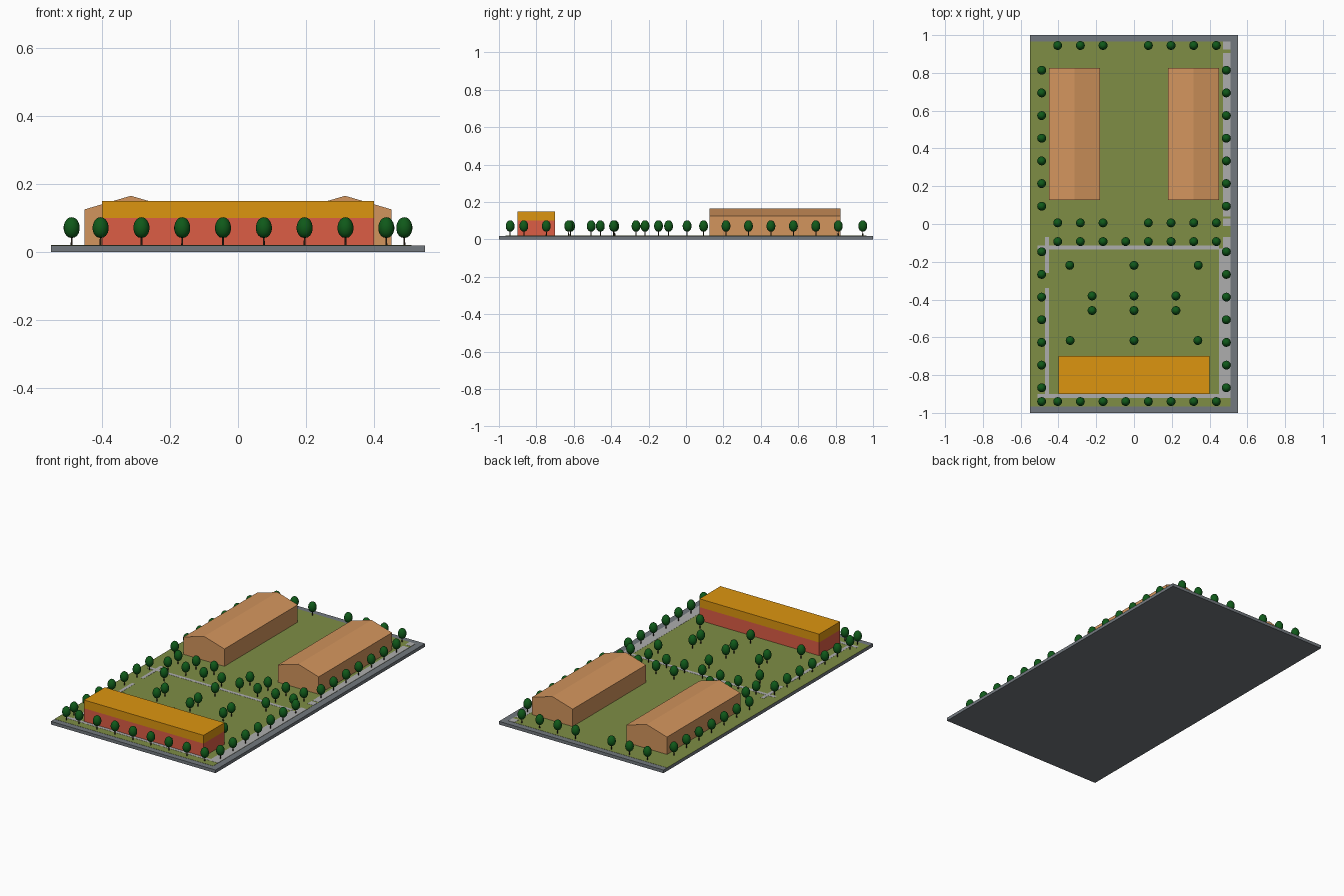
import bpy, bmesh, math

if "Cube" in bpy.data.objects:
    bpy.data.objects.remove(bpy.data.objects["Cube"])

def material(name, rgb):
    m = bpy.data.materials.new(name)
    m.diffuse_color = (*rgb, 1)
    m.use_nodes = True
    m.node_tree.nodes["Principled BSDF"].inputs["Base Color"].default_value = m.diffuse_color
    return m

GREY = material("kerb_grey", (0.17, 0.19, 0.21))
GRASS = material("grass_green", (0.21, 0.27, 0.06))
PAVING = material("paving_light", (0.42, 0.42, 0.42))
RED = material("brick_red", (0.72, 0.11, 0.06))
ORANGE = material("roof_orange", (0.72, 0.30, 0.005))
TAN = material("timber_tan", (0.65, 0.30, 0.11))
LEAF = material("leaf_green", (0.005, 0.10, 0.01))
BARK = material("bark", (0.06, 0.04, 0.02))

def add_object(name, mesh, mat=None):
    ob = bpy.data.objects.new(name, mesh)
    bpy.context.collection.objects.link(ob)
    if mat:
        mesh.materials.append(mat)
    return ob

def prism(bm, profile, y0, y1):
    """Extrude an xz profile (counter-clockwise seen from the front) along y."""
    a = [bm.verts.new((x, y0, z)) for x, z in profile]
    b = [bm.verts.new((x, y1, z)) for x, z in profile]
    n = len(a)
    bm.faces.new(a)
    bm.faces.new(b[::-1])
    for i in range(n):
        j = (i + 1) % n
        bm.faces.new((a[j], a[i], b[i], b[j]))

def rect(x0, x1, z0, z1):
    return [(x0, z0), (x1, z0), (x1, z1), (x0, z1)]

def box(name, x0, x1, y0, y1, z0, z1, mat):
    bm = bmesh.new()
    prism(bm, rect(x0, x1, z0, z1), y0, y1)
    me = bpy.data.meshes.new(name)
    bm.to_mesh(me)
    bm.free()
    return add_object(name, me, mat)

# Ground slab, lawn and paths
G = 0.02
box("ground_slab", -0.55, 0.55, -1, 1, 0, G - 0.001, GREY)
box("lawn", -0.55, 0.51, -0.966, 0.966, G - 0.001, G, GRASS)
paths = [
    (0.47, 0.51, 0.04, 0.905), (0.47, 0.51, 0.925, 0.966), (0.47, 0.51, -0.01, 0.03),
    (0.45, 0.51, -0.92, -0.13), (0.47, 0.51, -0.13, -0.07),
    (-0.51, 0.45, -0.135, -0.115), (-0.51, 0.45, -0.92, -0.90),
    (-0.47, -0.45, -0.115, -0.07), (-0.47, -0.45, -0.26, -0.135),
    (-0.47, -0.45, -0.90, -0.34),
]
for i, (x0, x1, y0, y1) in enumerate(paths):
    box(f"path_{i + 1}", x0, x1, y0, y1, G, G + 0.0008, PAVING)

# Long front hall: red ground floor with orange upper storey
box("hall_lower", -0.40, 0.40, -0.90, -0.70, G, 0.10, RED)
box("hall_upper", -0.40, 0.40, -0.90, -0.70, 0.10, 0.15, ORANGE)

# Two terraces of seven two-storey gabled units
W, MID, EAVE, RIDGE = 0.136, 0.073, 0.125, 0.165
parts = {
    "lower_floor": rect(-W, W, G, MID),
    "upper_floor": rect(-W, W, MID, EAVE),
    "gable_roof": [(-W, EAVE), (W, EAVE), (0, RIDGE)],
}
for part, profile in parts.items():
    bm = bmesh.new()
    prism(bm, profile, 0, 0.1)
    me = bpy.data.meshes.new("terrace_" + part)
    bm.to_mesh(me)
    bm.free()
    me.materials.append(TAN)
    for side, cx in (("left", -0.315), ("right", 0.315)):
        for k in range(7):
            ob = add_object(f"{side}_terrace_{part}_{k + 1}", me)
            ob.location = (cx, 0.126 + 0.1 * k, 0)

# Tree: egg-shaped crown and thin trunk, turned from one profile
def lathe(bm, profile, sides, mat_index):
    rings = []
    for r, z in profile:
        if r == 0:
            rings.append([bm.verts.new((0, 0, z))] * sides)
        else:
            rings.append([bm.verts.new((r * math.cos(t), r * math.sin(t), z))
                          for t in (2 * math.pi * k / sides for k in range(sides))])
    for lo, hi in zip(rings, rings[1:]):
        for k in range(sides):
            j = (k + 1) % sides
            vs = list(dict.fromkeys((lo[k], lo[j], hi[j], hi[k])))
            f = bm.faces.new(vs)
            f.material_index = mat_index
            f.smooth = True

bm = bmesh.new()
crown = [(0, 0.021), (0.009, 0.0225), (0.016, 0.028), (0.021, 0.036), (0.0235, 0.046),
         (0.0235, 0.055), (0.021, 0.065), (0.016, 0.074), (0.009, 0.080), (0, 0.082)]
lathe(bm, crown, 20, 0)
lathe(bm, [(0, 0), (0.003, 0), (0.0022, 0.03)], 8, 1)
tree = bpy.data.meshes.new("tree")
bm.to_mesh(tree)
bm.free()
tree.materials.append(LEAF)
tree.materials.append(BARK)

spots = []
for y, full in ((0.945, False), (0.006, False), (-0.093, True), (-0.94, True)):
    spots += [(-0.404 + 0.12 * k, y) for k in range(8) if full or k != 3]
for x in (-0.489, 0.489):
    spots += [(x, 0.814 - 0.12 * k) for k in range(7)]
    spots += [(x, -0.147 - 0.12 * k) for k in range(7)]
spots.append((-0.489, -0.94))
for y, dx in ((-0.219, 0.34), (-0.381, 0.222), (-0.458, 0.222), (-0.617, 0.338)):
    spots += [(-dx, y), (0, y), (dx, y)]
for i, (x, y) in enumerate(spots):
    add_object(f"tree_{i + 1}", tree).location = (x, y, G)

┄┄┄┄┄┄

• _ACTION ITEM_
Scan the preceding records for lines with the word "profile". Say how many there are and nothing else.

• _TASK ANSWER_
9